Because Measure K set aside a percentage of revenues rather than a specific dollar amount, the funding available for these programs was, just like everything else in the General Fund, subject to significant fluctation depending on the economy. The recent downtown in City revenues meant less money for OFCY, and some people didn’t think that was fair. So they circulated a petition to put a measure on the November ballot that would provide OFCY more money. Like, a lot more. Like, $15 million a year more. That was Measure OO.
Measure OO changed the set-aside for OFCY so that it no longer applied only to unrestricted general funds. Instead, it would take 1.5% of all the City’s revenue for two years, then 2.5% of all revenue thereafter. So any money coming into the City – grants, taxes for special purposes like Measure Q (library) and Measure Y (police/fire/violence prevention) would be subject to the set-aside. Of course, since money from grants and special taxes cannot, by law, be given away to non-profits, the General Fund would be left on the hook for the entire cost.
Despite the fact that pretty much everyone on the planet opposed Measure OO, it managed to squeak through with 53.12% of the vote (a smaller percentage, BTW, than any of the taxes on the ballot received. Lucky for the Kids First Coalition, since they weren’t actually asking voters for any new money, just taking existing money, they only needed to cross the 50% threshold to pass, while taxes need two-thirds). The passage of Measure OO spelled doom for the City, and just days after the election, forces behind the campaign for OO were calling it a mistake. Nice work, folks.

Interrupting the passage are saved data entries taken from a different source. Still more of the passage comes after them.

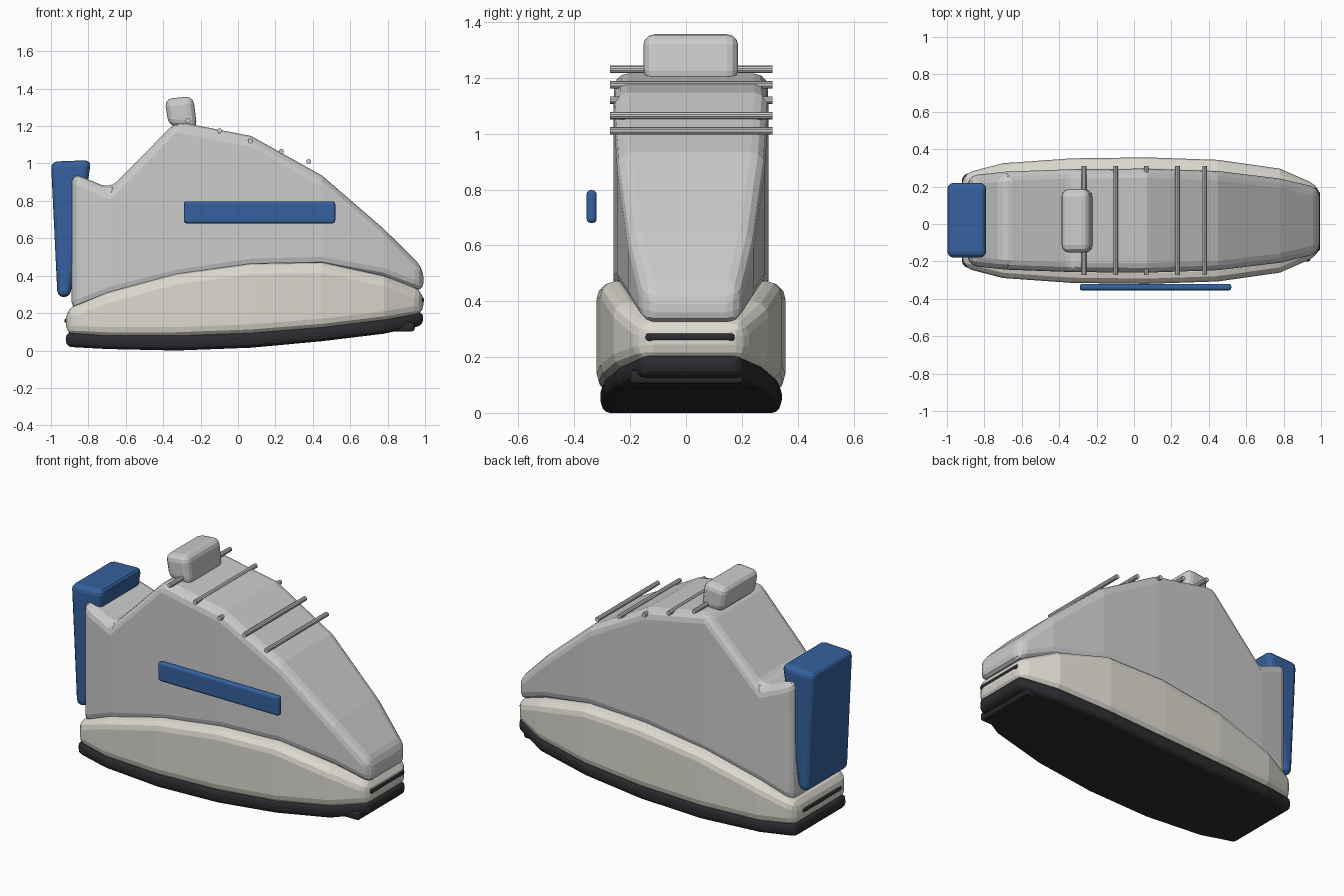
import bpy, bmesh, math
from mathutils import Matrix

if "Cube" in bpy.data.objects:
    bpy.data.objects.remove(bpy.data.objects["Cube"])

YC = 0.018  # centre line of the shoe body


def material(name, rgb):
    m = bpy.data.materials.new(name)
    m.diffuse_color = (*rgb, 1)
    m.use_nodes = True
    m.node_tree.nodes["Principled BSDF"].inputs["Base Color"].default_value = m.diffuse_color
    return m


CREAM = material("cream", (0.72, 0.70, 0.63))
DARK = material("dark_rubber", (0.025, 0.025, 0.03))
BLUE = material("blue", (0.035, 0.12, 0.34))


def finish(name, bm, mat=None, bevel=0.0, segments=3):
    bmesh.ops.recalc_face_normals(bm, faces=bm.faces)
    me = bpy.data.meshes.new(name)
    bm.to_mesh(me)
    bm.free()
    ob = bpy.data.objects.new(name, me)
    bpy.context.collection.objects.link(ob)
    if mat:
        me.materials.append(mat)
    if bevel:
        b = ob.modifiers.new("bevel", 'BEVEL')
        b.width, b.segments = bevel, segments
        b.limit_method, b.angle_limit = 'ANGLE', math.radians(33)
    return ob


def loft(name, stations, mat, bevel, segments=3):
    """Rectangular sections along x: (x, half width, bottom z, top z)."""
    bm = bmesh.new()
    rings = [[bm.verts.new((x, YC + s * w, z)) for s, z in
              ((-1, lo), (1, lo), (1, hi), (-1, hi))] for x, w, lo, hi in stations]
    for a, b in zip(rings, rings[1:]):
        for i in range(4):
            j = (i + 1) % 4
            bm.faces.new((a[i], a[j], b[j], b[i]))
    bm.faces.new(rings[0])
    bm.faces.new(rings[-1])
    return finish(name, bm, mat, bevel, segments)


def prism(name, profile, y0, y1, mat, bevel):
    """Extrude an xz profile from y0 to y1."""
    bm = bmesh.new()
    f = bm.faces.new([bm.verts.new((x, y0, z)) for x, z in profile])
    ext = bmesh.ops.extrude_face_region(bm, geom=[f])
    for v in ext["geom"]:
        if isinstance(v, bmesh.types.BMVert):
            v.co.y = y1
    return finish(name, bm, mat, bevel)


def box(name, x, y, z, mat, bevel):
    return prism(name, [(x[0], z[0]), (x[1], z[0]), (x[1], z[1]), (x[0], z[1])],
                 y[0], y[1], mat, bevel)


# outsole, midsole and upper share the same plan stations
loft("outsole", [(-0.92, 0.245, 0.02, 0.10), (-0.70, 0.295, 0.008, 0.085),
                 (-0.33, 0.32, 0.0, 0.085), (0.07, 0.325, 0.015, 0.10),
                 (0.45, 0.312, 0.05, 0.13), (0.78, 0.265, 0.09, 0.17),
                 (0.99, 0.175, 0.135, 0.21)], DARK, 0.03)
loft("midsole", [(-0.92, 0.25, 0.08, 0.225), (-0.70, 0.307, 0.07, 0.31),
                 (-0.33, 0.333, 0.07, 0.41), (0.07, 0.338, 0.085, 0.465),
                 (0.45, 0.325, 0.115, 0.472), (0.78, 0.278, 0.155, 0.40),
                 (0.992, 0.185, 0.19, 0.32)], CREAM, 0.055)
loft("upper", [(-0.89, 0.24, 0.21, 0.952), (-0.684, 0.262, 0.29, 0.866),
               (-0.33, 0.275, 0.38, 1.225), (0.07, 0.278, 0.44, 1.147),
               (0.45, 0.265, 0.45, 0.935), (0.78, 0.225, 0.39, 0.65),
               (0.992, 0.175, 0.31, 0.44)], None, 0.05)

# thin dark grooves at toe and heel
box("toe_groove", (0.965, 0.995), (-0.145, 0.175), (0.257, 0.285), DARK, 0.012)
box("heel_groove", (-0.928, -0.90), (-0.17, 0.20), (0.147, 0.173), DARK, 0.012)

# lug under the toe
box("toe_lug", (0.78, 0.945), (-0.20, 0.205), (0.103, 0.152), DARK, 0.015)

# wedge shaped heel tab
prism("heel_tab", [(-0.965, 0.285), (-0.898, 0.285), (-0.785, 1.018), (-1.0, 1.01)],
      -0.18, 0.22, BLUE, 0.035)

# tongue tab leaning back
prism("tongue_tab", [(-0.37, 1.20), (-0.218, 1.185), (-0.24, 1.36), (-0.393, 1.345)],
      -0.153, 0.187, None, 0.04)

# side stripe on the front side
box("side_stripe", (-0.29, 0.52), (-0.356, -0.32), (0.68, 0.798), BLUE, 0.015)

# laces down the instep
for i, (x, z) in enumerate([(-0.268, 1.23), (-0.098, 1.175), (0.066, 1.12),
                            (0.232, 1.065), (0.378, 1.01)]):
    bm = bmesh.new()
    mat = Matrix.Translation((x, YC, z)) @ Matrix.Rotation(math.pi / 2, 4, 'X')
    bmesh.ops.create_cone(bm, cap_ends=True, segments=10, radius1=0.0135,
                          radius2=0.0135, depth=0.582, matrix=mat)
    finish(f"lace_{i + 1}", bm)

With City revenues plummeting, Oakland was even more ill-equipped than normal to give away millions of extra dollars to outside organizations, and almost immediately, the Council started talking about placing a repeal of OO on the next ballot. After numerous meetings and lengthy debate (chronicled here, here, here, and here), the City Council settled on a compromise measure, supported by the Kids First Coalition, that would amend Measure OO so that 3% of the City’s unrestricted General Fund revenues would be set-aside for OFCY. This gives OFCY more funding than they would have recieved under Measure K, but less funding than they would get from OO. The compromise is Measure D on your July ballot.
The savings are significant. In the coming fiscal year, the City Auditor estimates that Measure OO would require a set-aside of $15.1 million. If Measure D passes, the required set-aside will only be $11.5 million, saving the City $3.6 million. That’s $3.6 million we simply don’t have to spare. In two years, when the OO escalation kicks in, the City would be on the hook for just under $14 million more under Measure OO than under Measure D.
I was not supportive of the Council’s choice to compromise, and would have much prefered a ballot measure than simply repealed Measure OO completely, reverting the set-aside back to Measure K levels. But a full repeal was unable to win the support of a majority of the Council, and well, that’s life. A number of people who were unhappy with the compromise are now urging residents to vote no on Measure D, saying that failure of Measure D will force the Council to call another special election, this time asking for a full repeal. Don’t do this.
Oakland simply cannot afford the costs of Measure OO. We can also not afford another special election. I would have prefered that Measure OO didn’t pass in the first place, but it did. I would have also prefered that the Council placed a full repeal on the ballot, but they didn’t. Sometimes you lose, and as much as it sucks, you have to learn to live with it. Measure D is the choice we have before us, it isn’t great, but it’s not insane and awful either, and really, sometimes you just have to suck it up and vote yes, even on things you don’t like that much because they’re better than the alternative. And that’s the case here. Please vote yes on Measure D.